● Task brief:
The answer must be every line of the records in which the string "GREY" appears.
--------------------------------------------------
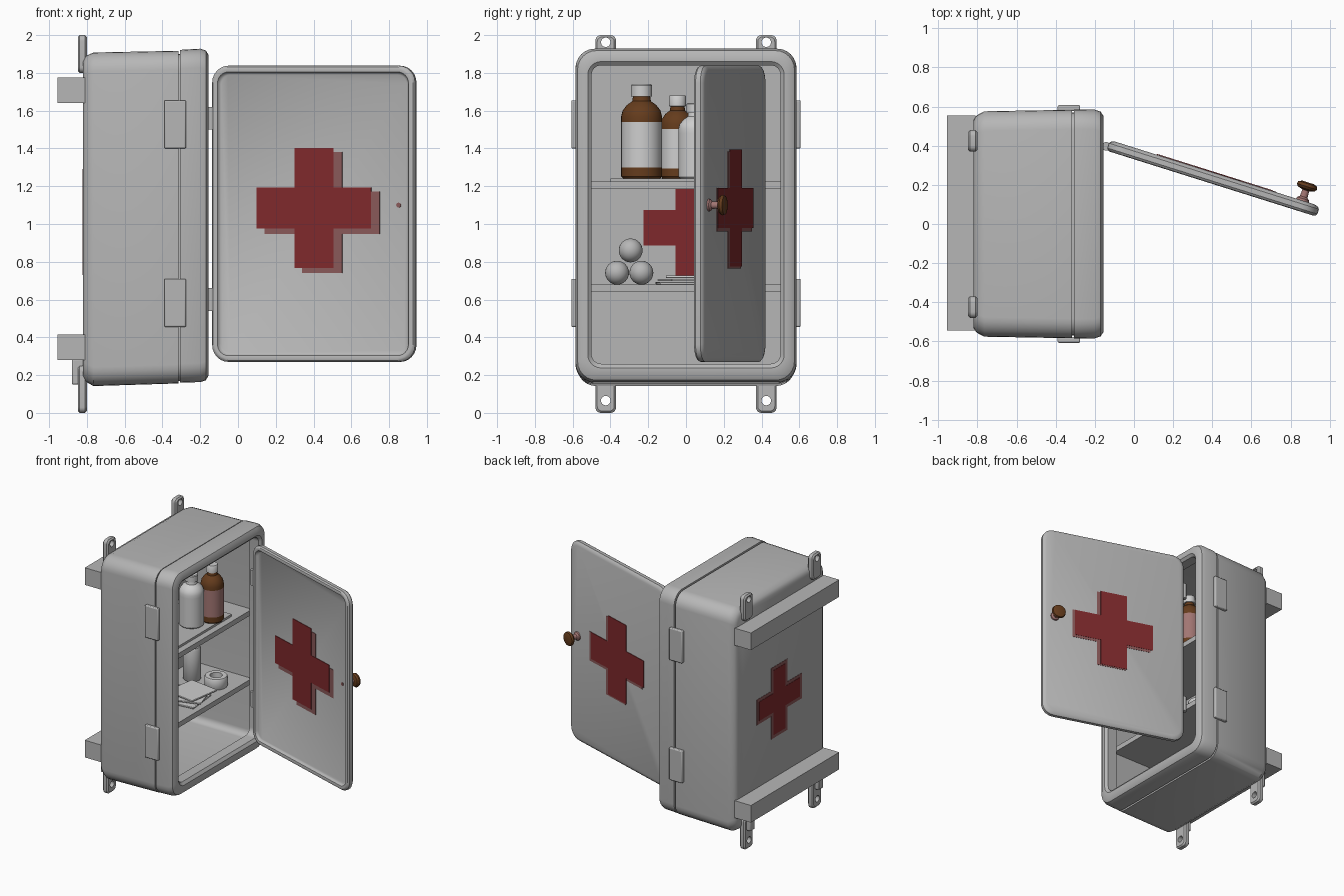
import bpy, bmesh, math
from mathutils import Matrix, Vector

if "Cube" in bpy.data.objects:
    bpy.data.objects.remove(bpy.data.objects["Cube"])


def material(name, r, g, b):
    m = bpy.data.materials.new(name)
    m.diffuse_color = (r, g, b, 1)
    m.use_nodes = True
    m.node_tree.nodes["Principled BSDF"].inputs["Base Color"].default_value = m.diffuse_color
    return m


GREY = material("grey_enamel", .47, .47, .47)
WHITE = material("clean_white", .62, .62, .62)
RED = material("cross_red", .21, .022, .025)
FADED = material("faded_red", .25, .10, .10)
BROWN = material("amber_brown", .13, .045, .012)
ROSE = material("rose_label", .36, .18, .17)


def finish(bm, name, mats, matrix=Matrix(), bevel=0, segs=2):
    bmesh.ops.recalc_face_normals(bm, faces=bm.faces[:])
    me = bpy.data.meshes.new(name)
    bm.to_mesh(me)
    bm.free()
    for m in mats:
        me.materials.append(m)
    ob = bpy.data.objects.new(name, me)
    bpy.context.collection.objects.link(ob)
    ob.matrix_world = matrix
    if bevel:
        mod = ob.modifiers.new("soft_edges", 'BEVEL')
        mod.width, mod.segments = bevel, segs
    bpy.ops.object.select_all(action='DESELECT')
    bpy.context.view_layer.objects.active = ob
    ob.select_set(True)
    bpy.ops.object.shade_smooth_by_angle(angle=math.radians(35))
    return ob


def place(x, y, z, turn=0):
    return Matrix.Translation((x, y, z)) @ Matrix.Rotation(turn, 4, 'Z')


def loft(name, rings, mat, matrix=Matrix(), ring_closed=False, seg=6):
    """Rounded rectangles in the yz plane (x, half_y, z_low, z_high, radius), joined along x."""
    bm = bmesh.new()
    loops = []
    for x, hy, z0, z1, r in rings:
        loop = []
        for q, (sy, sz) in enumerate(((1, 1), (-1, 1), (-1, -1), (1, -1))):
            cy = sy * (hy - r)
            cz = z1 - r if sz > 0 else z0 + r
            for k in range(seg + 1):
                a = (q + k / seg) * math.pi / 2
                loop.append(bm.verts.new((x, cy + r * math.cos(a), cz + r * math.sin(a))))
        loops.append(loop)
    pairs = list(zip(loops, loops[1:]))
    if ring_closed:
        pairs.append((loops[-1], loops[0]))
    else:
        bm.faces.new(loops[0])
        bm.faces.new(loops[-1])
    for a, b in pairs:
        for i in range(len(a)):
            j = (i + 1) % len(a)
            bm.faces.new((a[i], a[j], b[j], b[i]))
    return finish(bm, name, [mat], matrix)


def box(name, lo, hi, mat=GREY, bevel=0, matrix=Matrix()):
    bm = bmesh.new()
    lo, hi = Vector(lo), Vector(hi)
    bmesh.ops.create_cube(bm, size=1, matrix=Matrix.Translation((lo + hi) / 2)
                          @ Matrix.Diagonal((*(hi - lo), 1)))
    return finish(bm, name, [mat], matrix, bevel)


def lathe(name, profile, mats, matrix=Matrix(), n=32, ring_closed=False):
    """Spin (radius, height, material index of the band above) around z."""
    bm = bmesh.new()
    loops = [[bm.verts.new((r * math.cos(2 * math.pi * i / n), r * math.sin(2 * math.pi * i / n), z))
              for i in range(n)] for r, z, _ in profile]
    count = len(loops) if ring_closed else len(loops) - 1
    for k in range(count):
        a, b = loops[k], loops[(k + 1) % len(loops)]
        for i in range(n):
            j = (i + 1) % n
            bm.faces.new((a[i], a[j], b[j], b[i])).material_index = profile[k][2]
    if not ring_closed:
        bm.faces.new(loops[0]).material_index = profile[0][2]
        bm.faces.new(loops[-1]).material_index = profile[-1][2]
    return finish(bm, name, mats, matrix)


def cross(name, x, yc, zc, half, arm, mat, matrix=Matrix(), thick=.004):
    """Thin cross plate in the yz plane."""
    bm = bmesh.new()
    quarter = [(half, -arm), (half, arm), (arm, arm)]
    pts = []
    for q in range(4):
        c, s = round(math.cos(q * math.pi / 2)), round(math.sin(q * math.pi / 2))
        pts += [(c * a - s * b, s * a + c * b) for a, b in quarter]
    face = bm.faces.new([bm.verts.new((x - thick / 2, yc + a, zc + b)) for a, b in pts])
    out = bmesh.ops.extrude_face_region(bm, geom=[face])
    bmesh.ops.translate(bm, vec=(thick, 0, 0),
                        verts=[v for v in out["geom"] if isinstance(v, bmesh.types.BMVert)])
    return finish(bm, name, [mat], matrix)


# cabinet shell: rounded back, seam groove, front frame, hollow inside
loft("cabinet_shell", [
    (-.82, .53, .19, 1.865, .08), (-.805, .555, .165, 1.89, .095), (-.765, .576, .142, 1.908, .1),
    (-.316, .584, .156, 1.917, .1), (-.316, .57, .17, 1.90, .09), (-.306, .57, .17, 1.90, .09),
    (-.306, .586, .16, 1.922, .1), (-.20, .584, .163, 1.928, .1), (-.17, .574, .173, 1.918, .1),
    (-.155, .55, .20, 1.893, .09), (-.155, .52, .238, 1.86, .07), (-.172, .50, .26, 1.84, .05),
    (-.25, .50, .26, 1.84, .05), (-.25, .53, .22, 1.87, .05), (-.77, .53, .22, 1.87, .05)], GREY)

# shelves
for label, z in (("upper", 1.205), ("lower", .66)):
    box(label + "_shelf", (-.78, -.532, z - .02), (-.25, .532, z + .02))

# rear mounting beams, side clasp plates and pierced lugs
for label, z in (("lower", .28), ("upper", 1.64)):
    box(label + "_back_beam", (-.955, -.545, z), (-.81, .555, z + .135))
for side, s in (("left", -1), ("right", 1)):
    for label, z in (("lower", .455), ("upper", 1.40)):
        box(f"{label}_{side}_clasp", (-.39, s * .592 - .015, z), (-.275, s * .592 + .015, z + .255), GREY, .007)
    for label, z0, z1, h in (("lower", 0, .25, .04), ("upper", 1.80, 2.0, 1.937)):
        rings = [(-.848, .025, h, h + .05, .025), (-.848, .045, z0 + .01, z1 - .01, .025),
                 (-.838, .055, z0, z1, .03), (-.81, .055, z0, z1, .03),
                 (-.80, .045, z0 + .01, z1 - .01, .025), (-.80, .025, h, h + .05, .025)]
        loft(f"{label}_{side}_lug", rings, GREY, place(0, s * .425, 0), True)
    box(side + "_lug_bracket", (-.88, s * .425 - .03, .15), (-.82, s * .425 + .03, .285), GREY, .008)

# open door: local x is the outer side, local +y runs to the hinge
DOOR = place(.405, .235, 0, math.atan2(.954, .30))
loft("door", [
    (.027, .535, .30, 1.81, .07), (.020, .555, .28, 1.83, .085), (.010, .563, .27, 1.838, .09),
    (-.016, .563, .27, 1.838, .09), (-.027, .555, .278, 1.83, .085), (-.030, .545, .288, 1.82, .075),
    (-.027, .53, .303, 1.805, .06), (-.014, .524, .309, 1.799, .055), (-.008, .515, .318, 1.79, .05)],
    GREY, DOOR)
for label, z in (("lower", .54), ("upper", 1.50)):
    lathe(label + "_door_hinge", [(.022, 0, 0), (.022, .12, 0)], [GREY], place(-.142, .397, z), 16)

# crosses on both door sides and both sides of the back wall
cross("door_inner_cross_fade", -.0085, -.045, 1.06, .32, .112, FADED, DOOR)
cross("door_inner_cross", -.0105, 0, 1.085, .318, .108, RED, DOOR)
cross("door_outer_cross_fade", .0275, -.02, 1.075, .31, .115, FADED, DOOR)
cross("door_outer_cross", .0295, 0, 1.085, .31, .105, RED, DOOR)
cross("back_cross_fade", -.82, .01, 1.01, .28, .10, FADED)
cross("back_cross", -.8225, .01, 1.01, .255, .075, RED)
cross("inner_wall_cross", -.769, .04, .98, .265, .095, RED)

# door knob on a stem, with its rivet inside
KNOB = DOOR @ Matrix.Translation((.022, -.47, 1.10)) @ Matrix.Rotation(math.pi / 2, 4, 'Y')
lathe("door_knob", [(.034, 0, 0), (.032, .015, 0), (.02, .025, 0), (.018, .06, 1), (.045, .068, 1),
                    (.054, .08, 1), (.05, .095, 1), (.03, .102, 1)], [ROSE, BROWN], KNOB, 24)
lathe("knob_rivet", [(.013, -.034, 0), (.013, -.028, 0)], [FADED], KNOB, 16)


# bottles: body, label, shoulder, neck and cap
def bottle(name, x, y, r, h, label, glass=BROWN):
    prof = [(.9, 0, 0), (1, .025, 0), (1, .12, 1), (1, .60, 0), (1, .66, 0), (.93, .72, 0), (.72, .78, 0),
            (.46, .82, 0), (.42, .87, 2), (.52, .872, 2), (.52, .985, 2), (.47, 1, 2)]
    lathe(name, [(a * r, b * h, m) for a, b, m in prof], [glass, label, WHITE], place(x, y, 1.24))


box("bottle_tray", (-.72, -.4, 1.22), (-.3, .35, 1.242))
bottle("large_amber_bottle", -.50, -.235, .108, .50, WHITE)
bottle("middle_amber_bottle", -.62, -.045, .088, .44, WHITE)
bottle("small_amber_bottle", -.365, .20, .083, .44, ROSE)
bottle("white_bottle", -.44, .05, .09, .40, WHITE, WHITE)

# cotton balls stacked in a pyramid
for i, (x, y, z) in enumerate(((-.45, -.365, .742), (-.45, -.236, .742), (-.46, -.293, .86))):
    bm = bmesh.new()
    bmesh.ops.create_uvsphere(bm, u_segments=28, v_segments=16, radius=.063)
    finish(bm, f"cotton_ball_{i + 1}", [GREY], place(x, y, z))

# tape roll, bandage roll and folded gauze
lathe("tape_roll", [(.045, 0, 0), (.078, 0, 0), (.083, .008, 0), (.083, .075, 0), (.078, .083, 0),
                    (.045, .083, 0)], [WHITE], place(-.39, .285, .68), 32, True)
lathe("bandage_roll", [(.06, 0, 0), (.065, .008, 0), (.065, .24, 0), (.055, .255, 0)], [GREY],
      place(-.60, .285, .68))
for i, turn in enumerate((.1, .3, -.15)):
    box(f"gauze_sheet_{i + 1}", (-.125, -.13, i * .017), (.125, .13, i * .017 + .013), WHITE, .004,
        place(-.43, -.02 + .03 * i, .68, turn))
--------------------------------------------------
● Answer to the exercise:
GREY = material("grey_enamel", .47, .47, .47)
def box(name, lo, hi, mat=GREY, bevel=0, matrix=Matrix()):
    (-.25, .50, .26, 1.84, .05), (-.25, .53, .22, 1.87, .05), (-.77, .53, .22, 1.87, .05)], GREY)
        box(f"{label}_{side}_clasp", (-.39, s * .592 - .015, z), (-.275, s * .592 + .015, z + .255), GREY, .007)
        loft(f"{label}_{side}_lug", rings, GREY, place(0, s * .425, 0), True)
    box(side + "_lug_bracket", (-.88, s * .425 - .03, .15), (-.82, s * .425 + .03, .285), GREY, .008)
    GREY, DOOR)
    lathe(label + "_door_hinge", [(.022, 0, 0), (.022, .12, 0)], [GREY], place(-.142, .397, z), 16)
    finish(bm, f"cotton_ball_{i + 1}", [GREY], place(x, y, z))
lathe("bandage_roll", [(.06, 0, 0), (.065, .008, 0), (.065, .24, 0), (.055, .255, 0)], [GREY],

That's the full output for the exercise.